The IPCC report will be closely scrutinized by a wide range of actors. Its stark findings are likely to drive anger and frustration amongst climate activists leading to climate-related protests by groups such as Greenpeace, Friends of the Earth, and Extinction Rebellion (XR). Protests are very likely to increase in the UK and other countries in the lead up to and during the COP26 summit in November.
XR has previously directly targeted oil and gas companies and financial institutions that invest in fossil fuels, as well as carried out more general protests in major metropolitan areas that have blocked roads and disrupted public transport and air-travel. Greenpeace and Friends of the Earth also regularly carry out direct action against organizations they accuse of damaging the environment. In 2019, Greenpeace activists occupied a platform of a BP oil rig and in 2018 staged a protest at French oil company, Total’s, annual shareholders’ meeting in Paris, France. The activity of these groups is typically designed to cause disruption and embarrassment for the target and gain publicity for environmental causes rather than cause damage to property.
Nevertheless, climate-related protests do occasionally become violent. In February 2020, a climate change protest outside the Paris headquarters of investment firm BlackRock was joined by anti-capitalist and anti-government activists. Protesters waving anarchist flags, as well as ones denoting ecological groups such as XR forced entry into the BlackRock office, damaged property, and spray painted the walls and carpets with environmental and anarchist slogans.
Primary targets for this type of activity are likely to be companies in the oil and gas and other extractive industries, energy heavy industry and technology and financial organizations that invest in or work with these sectors.
There will also be an even greater scrutiny of company policies towards climate change not just from activist groups but from clients, customers, and employees.
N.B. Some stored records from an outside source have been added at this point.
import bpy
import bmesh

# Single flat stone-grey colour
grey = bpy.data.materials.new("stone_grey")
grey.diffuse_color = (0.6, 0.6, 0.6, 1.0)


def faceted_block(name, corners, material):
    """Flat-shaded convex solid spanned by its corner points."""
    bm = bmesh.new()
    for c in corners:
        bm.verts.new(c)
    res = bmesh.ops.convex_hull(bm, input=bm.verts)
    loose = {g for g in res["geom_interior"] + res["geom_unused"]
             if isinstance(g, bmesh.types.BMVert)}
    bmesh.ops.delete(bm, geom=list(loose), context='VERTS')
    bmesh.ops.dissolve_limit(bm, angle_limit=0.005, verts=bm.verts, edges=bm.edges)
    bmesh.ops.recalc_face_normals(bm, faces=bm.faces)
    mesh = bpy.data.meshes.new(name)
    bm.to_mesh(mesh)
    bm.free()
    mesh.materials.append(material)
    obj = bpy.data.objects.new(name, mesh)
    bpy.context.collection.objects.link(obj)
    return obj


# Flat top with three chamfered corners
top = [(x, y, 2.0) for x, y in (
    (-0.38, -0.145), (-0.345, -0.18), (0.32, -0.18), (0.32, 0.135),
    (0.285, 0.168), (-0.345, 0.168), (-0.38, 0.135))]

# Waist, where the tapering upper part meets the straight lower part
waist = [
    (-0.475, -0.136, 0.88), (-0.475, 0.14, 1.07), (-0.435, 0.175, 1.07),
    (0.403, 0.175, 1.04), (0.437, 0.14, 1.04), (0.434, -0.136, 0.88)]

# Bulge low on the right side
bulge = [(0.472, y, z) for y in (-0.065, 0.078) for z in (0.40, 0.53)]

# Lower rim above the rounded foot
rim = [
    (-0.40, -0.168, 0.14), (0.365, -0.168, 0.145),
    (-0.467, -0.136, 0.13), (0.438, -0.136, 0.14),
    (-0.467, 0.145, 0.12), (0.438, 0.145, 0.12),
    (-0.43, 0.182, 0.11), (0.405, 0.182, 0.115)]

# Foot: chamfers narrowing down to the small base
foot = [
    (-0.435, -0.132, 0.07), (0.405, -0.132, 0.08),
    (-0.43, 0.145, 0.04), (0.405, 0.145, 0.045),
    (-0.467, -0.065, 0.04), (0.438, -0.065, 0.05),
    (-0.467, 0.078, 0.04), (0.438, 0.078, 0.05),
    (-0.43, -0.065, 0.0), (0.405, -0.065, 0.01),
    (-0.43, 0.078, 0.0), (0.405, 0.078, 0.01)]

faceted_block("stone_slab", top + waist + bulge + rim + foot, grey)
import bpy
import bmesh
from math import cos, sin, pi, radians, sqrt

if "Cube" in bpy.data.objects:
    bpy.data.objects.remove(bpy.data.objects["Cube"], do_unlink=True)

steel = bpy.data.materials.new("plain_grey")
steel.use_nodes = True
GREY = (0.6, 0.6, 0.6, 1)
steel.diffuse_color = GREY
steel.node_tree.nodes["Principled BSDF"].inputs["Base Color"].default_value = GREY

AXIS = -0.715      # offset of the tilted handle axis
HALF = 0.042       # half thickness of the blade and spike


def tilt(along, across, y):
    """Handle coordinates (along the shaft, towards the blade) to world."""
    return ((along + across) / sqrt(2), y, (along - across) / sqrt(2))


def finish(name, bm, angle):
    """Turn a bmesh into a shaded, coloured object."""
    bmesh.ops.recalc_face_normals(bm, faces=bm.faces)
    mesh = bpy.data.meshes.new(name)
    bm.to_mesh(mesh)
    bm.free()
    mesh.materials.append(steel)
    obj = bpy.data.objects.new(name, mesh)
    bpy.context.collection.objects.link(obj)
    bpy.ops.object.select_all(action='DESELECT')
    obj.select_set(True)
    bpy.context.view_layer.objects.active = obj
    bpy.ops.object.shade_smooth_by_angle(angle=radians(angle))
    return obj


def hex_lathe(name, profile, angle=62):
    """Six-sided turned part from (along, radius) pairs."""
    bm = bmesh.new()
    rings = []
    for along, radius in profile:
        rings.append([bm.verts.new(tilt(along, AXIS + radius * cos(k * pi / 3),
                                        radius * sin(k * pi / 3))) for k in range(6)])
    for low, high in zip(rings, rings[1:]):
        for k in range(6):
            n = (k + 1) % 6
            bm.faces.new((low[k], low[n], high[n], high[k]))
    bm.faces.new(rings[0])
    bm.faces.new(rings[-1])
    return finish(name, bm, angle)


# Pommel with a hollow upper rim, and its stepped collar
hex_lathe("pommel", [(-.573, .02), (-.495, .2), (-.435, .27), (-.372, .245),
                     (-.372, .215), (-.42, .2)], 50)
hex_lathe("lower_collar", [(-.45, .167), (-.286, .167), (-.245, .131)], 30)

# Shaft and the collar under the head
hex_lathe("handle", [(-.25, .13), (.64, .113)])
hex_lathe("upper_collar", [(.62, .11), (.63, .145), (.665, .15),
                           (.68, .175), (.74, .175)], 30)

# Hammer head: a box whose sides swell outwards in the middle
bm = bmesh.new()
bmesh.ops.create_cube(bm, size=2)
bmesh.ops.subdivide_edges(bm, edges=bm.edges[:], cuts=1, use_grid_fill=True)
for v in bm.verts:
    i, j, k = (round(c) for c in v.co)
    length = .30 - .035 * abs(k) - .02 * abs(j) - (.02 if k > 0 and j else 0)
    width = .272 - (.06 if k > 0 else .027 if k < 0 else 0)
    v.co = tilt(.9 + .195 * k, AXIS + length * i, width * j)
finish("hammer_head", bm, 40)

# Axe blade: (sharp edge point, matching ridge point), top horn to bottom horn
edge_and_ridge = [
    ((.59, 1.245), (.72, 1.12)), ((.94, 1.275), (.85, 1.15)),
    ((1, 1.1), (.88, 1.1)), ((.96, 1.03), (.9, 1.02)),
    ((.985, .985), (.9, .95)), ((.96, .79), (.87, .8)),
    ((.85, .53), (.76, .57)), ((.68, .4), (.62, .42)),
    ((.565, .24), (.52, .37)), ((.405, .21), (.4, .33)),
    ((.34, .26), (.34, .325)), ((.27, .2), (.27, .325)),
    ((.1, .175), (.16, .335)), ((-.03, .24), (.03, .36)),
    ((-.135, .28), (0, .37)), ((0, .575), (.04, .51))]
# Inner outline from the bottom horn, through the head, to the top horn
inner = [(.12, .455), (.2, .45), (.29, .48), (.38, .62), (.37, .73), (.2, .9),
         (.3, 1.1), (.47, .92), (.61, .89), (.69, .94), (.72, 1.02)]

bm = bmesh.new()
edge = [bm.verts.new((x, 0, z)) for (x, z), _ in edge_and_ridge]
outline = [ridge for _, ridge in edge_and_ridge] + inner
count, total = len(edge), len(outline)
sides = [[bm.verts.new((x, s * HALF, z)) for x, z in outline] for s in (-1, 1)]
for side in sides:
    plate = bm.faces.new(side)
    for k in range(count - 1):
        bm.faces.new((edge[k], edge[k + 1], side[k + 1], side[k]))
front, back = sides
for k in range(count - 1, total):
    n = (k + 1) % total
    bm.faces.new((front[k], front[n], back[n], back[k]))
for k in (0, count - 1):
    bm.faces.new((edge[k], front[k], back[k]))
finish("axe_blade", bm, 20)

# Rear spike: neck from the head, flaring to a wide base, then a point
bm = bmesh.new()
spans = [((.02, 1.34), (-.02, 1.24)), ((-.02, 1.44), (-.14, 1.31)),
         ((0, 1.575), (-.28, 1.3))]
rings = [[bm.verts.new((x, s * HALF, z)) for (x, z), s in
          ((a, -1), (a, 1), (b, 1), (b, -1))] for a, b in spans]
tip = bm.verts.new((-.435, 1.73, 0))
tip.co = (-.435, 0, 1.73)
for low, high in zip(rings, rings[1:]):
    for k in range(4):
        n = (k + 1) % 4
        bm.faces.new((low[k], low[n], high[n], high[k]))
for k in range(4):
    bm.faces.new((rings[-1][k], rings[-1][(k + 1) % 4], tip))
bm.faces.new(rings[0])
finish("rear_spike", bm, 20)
This will carry reputational risks for organizations not meeting their commitments or those identified as not having any climate commitments. Companies perceived to be “failing” on climate change or that work with oil and gas companies could also face internal pressures. In the technology sector in particular, there has been an increase in activism by employees morally or ethically opposed to certain projects or their company policies.
Finally, there is also likely to be an increased risk of eco-terrorism in the coming months. Extreme-left or anarchist militants are likely to use the IPCC’s report findings as justification for carrying out attacks against the property and infrastructure of organizations perceived to be harming the environment.
The far-right also use climate change to support their anti-immigration views, blaming it as a driver of migration. Brenton Tarrant the Christchurch mosque attacker and Patrick Wood Crusius who carried out the mass shooting at a Walmart store in El Paso, Texas both referred to themselves as eco-fascists in their manifestos. The extreme-right will likely use the IPCC report to support their narrative for recruitment and radicalization purposes. Although extreme-right attacks would likely to continue to focus on minority communities, climate concerns may appear in the manifestos of such attacks.
Activism and extremism continue to be significant security challenges. It is important for organizations to understand their exposure in the context of complex global issues by carrying out regular monitoring and assessment of the issues likely to drive protests and violence. AT-RISK International is prepared to help by identifying how complex global security issues can impact your organization.
For more information and/or to discuss your unique security and risk mitigation needs, please contact a member of the AT-RISK International team.